==== Dataset content ====
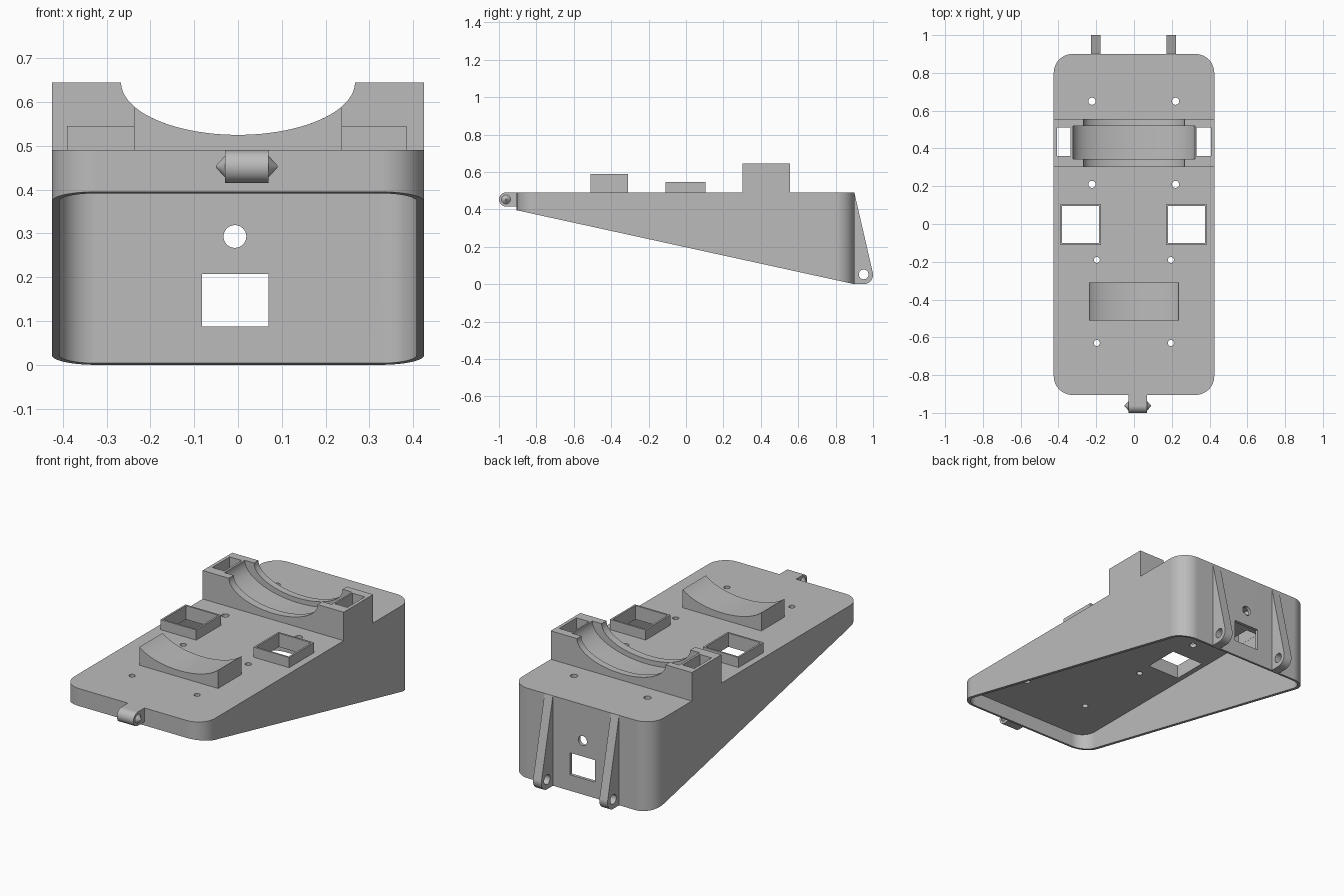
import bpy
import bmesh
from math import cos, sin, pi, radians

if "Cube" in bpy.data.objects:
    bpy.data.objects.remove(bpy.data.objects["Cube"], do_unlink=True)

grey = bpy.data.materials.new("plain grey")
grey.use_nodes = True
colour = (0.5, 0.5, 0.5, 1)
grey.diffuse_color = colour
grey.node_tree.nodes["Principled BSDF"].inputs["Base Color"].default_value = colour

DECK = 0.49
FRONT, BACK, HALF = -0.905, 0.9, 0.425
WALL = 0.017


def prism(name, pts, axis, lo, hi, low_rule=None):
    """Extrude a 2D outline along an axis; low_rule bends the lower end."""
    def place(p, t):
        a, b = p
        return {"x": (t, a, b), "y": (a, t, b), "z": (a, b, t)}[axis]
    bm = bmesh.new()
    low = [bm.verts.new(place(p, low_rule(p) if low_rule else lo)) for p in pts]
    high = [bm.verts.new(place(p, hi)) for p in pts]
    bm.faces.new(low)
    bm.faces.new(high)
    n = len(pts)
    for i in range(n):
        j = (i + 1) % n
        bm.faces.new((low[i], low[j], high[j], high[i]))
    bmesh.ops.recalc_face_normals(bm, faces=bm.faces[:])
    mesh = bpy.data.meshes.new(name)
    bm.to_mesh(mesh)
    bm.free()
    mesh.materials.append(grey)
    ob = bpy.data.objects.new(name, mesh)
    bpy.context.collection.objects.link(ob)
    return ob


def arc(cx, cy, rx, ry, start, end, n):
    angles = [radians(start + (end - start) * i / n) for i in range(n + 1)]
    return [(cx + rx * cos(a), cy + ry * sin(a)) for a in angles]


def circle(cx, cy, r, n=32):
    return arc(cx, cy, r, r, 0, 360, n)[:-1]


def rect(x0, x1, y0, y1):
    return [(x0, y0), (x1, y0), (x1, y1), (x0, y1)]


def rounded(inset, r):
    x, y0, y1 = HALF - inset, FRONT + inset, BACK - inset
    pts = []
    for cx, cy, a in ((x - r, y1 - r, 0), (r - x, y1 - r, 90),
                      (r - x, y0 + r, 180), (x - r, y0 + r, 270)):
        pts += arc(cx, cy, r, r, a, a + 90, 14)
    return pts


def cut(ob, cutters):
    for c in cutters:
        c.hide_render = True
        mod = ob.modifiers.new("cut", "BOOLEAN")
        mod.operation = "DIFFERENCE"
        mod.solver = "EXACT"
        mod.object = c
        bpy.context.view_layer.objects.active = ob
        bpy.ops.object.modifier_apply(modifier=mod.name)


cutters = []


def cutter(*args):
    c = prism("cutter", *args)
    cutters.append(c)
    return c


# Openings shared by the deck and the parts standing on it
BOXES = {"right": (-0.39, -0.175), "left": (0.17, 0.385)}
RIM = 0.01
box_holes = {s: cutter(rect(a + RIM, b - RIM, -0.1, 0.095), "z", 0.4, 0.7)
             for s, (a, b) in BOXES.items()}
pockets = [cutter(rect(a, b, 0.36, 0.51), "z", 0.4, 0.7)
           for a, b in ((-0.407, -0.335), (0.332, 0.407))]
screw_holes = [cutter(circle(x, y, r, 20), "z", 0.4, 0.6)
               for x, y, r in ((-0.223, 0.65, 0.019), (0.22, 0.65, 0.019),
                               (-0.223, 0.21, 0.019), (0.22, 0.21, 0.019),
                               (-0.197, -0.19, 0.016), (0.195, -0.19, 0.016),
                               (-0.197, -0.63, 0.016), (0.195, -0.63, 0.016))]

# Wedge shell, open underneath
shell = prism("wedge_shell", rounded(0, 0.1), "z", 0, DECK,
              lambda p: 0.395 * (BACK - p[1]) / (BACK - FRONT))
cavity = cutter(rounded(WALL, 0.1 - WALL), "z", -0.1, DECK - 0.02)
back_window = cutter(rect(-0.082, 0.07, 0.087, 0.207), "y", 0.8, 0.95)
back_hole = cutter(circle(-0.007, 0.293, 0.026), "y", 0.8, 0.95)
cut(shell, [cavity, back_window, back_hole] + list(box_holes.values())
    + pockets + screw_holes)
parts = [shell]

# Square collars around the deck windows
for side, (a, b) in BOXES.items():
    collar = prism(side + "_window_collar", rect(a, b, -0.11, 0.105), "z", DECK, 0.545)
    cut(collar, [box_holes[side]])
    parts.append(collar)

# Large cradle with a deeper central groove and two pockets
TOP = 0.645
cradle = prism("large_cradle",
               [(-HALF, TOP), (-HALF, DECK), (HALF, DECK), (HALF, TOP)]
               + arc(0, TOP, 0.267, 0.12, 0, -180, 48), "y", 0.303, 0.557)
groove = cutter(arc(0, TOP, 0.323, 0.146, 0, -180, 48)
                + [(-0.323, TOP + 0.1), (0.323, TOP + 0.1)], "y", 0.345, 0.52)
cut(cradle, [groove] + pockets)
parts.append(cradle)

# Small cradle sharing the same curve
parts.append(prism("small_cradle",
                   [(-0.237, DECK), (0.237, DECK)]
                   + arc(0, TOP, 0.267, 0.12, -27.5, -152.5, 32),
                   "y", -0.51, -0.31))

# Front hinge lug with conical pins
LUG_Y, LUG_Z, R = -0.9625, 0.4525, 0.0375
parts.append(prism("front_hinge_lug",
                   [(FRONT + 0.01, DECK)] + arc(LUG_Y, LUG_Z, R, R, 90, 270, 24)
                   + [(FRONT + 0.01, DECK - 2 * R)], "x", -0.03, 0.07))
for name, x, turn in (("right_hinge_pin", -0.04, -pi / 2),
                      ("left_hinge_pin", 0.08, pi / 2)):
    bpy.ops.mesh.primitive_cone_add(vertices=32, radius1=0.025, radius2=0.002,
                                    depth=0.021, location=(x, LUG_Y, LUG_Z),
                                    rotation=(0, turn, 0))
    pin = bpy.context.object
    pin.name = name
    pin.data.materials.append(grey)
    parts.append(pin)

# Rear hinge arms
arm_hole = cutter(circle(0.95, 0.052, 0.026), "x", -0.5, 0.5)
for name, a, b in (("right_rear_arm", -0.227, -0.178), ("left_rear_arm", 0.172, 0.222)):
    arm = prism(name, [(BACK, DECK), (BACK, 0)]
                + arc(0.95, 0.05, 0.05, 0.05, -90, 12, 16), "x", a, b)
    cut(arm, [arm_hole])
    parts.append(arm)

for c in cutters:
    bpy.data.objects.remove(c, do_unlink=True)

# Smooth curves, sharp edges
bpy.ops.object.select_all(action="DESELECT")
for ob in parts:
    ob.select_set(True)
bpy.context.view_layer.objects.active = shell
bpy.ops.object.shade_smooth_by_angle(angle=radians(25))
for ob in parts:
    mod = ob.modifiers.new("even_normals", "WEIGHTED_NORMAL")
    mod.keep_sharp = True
====
Search the entries for the word "return" and pick out every line that holds it.

        return {"x": (t, a, b), "y": (a, t, b), "z": (a, b, t)}[axis]
    return ob
    return [(cx + rx * cos(a), cy + ry * sin(a)) for a in angles]
    return arc(cx, cy, r, r, 0, 360, n)[:-1]
    return [(x0, y0), (x1, y0), (x1, y1), (x0, y1)]
    return pts
    return c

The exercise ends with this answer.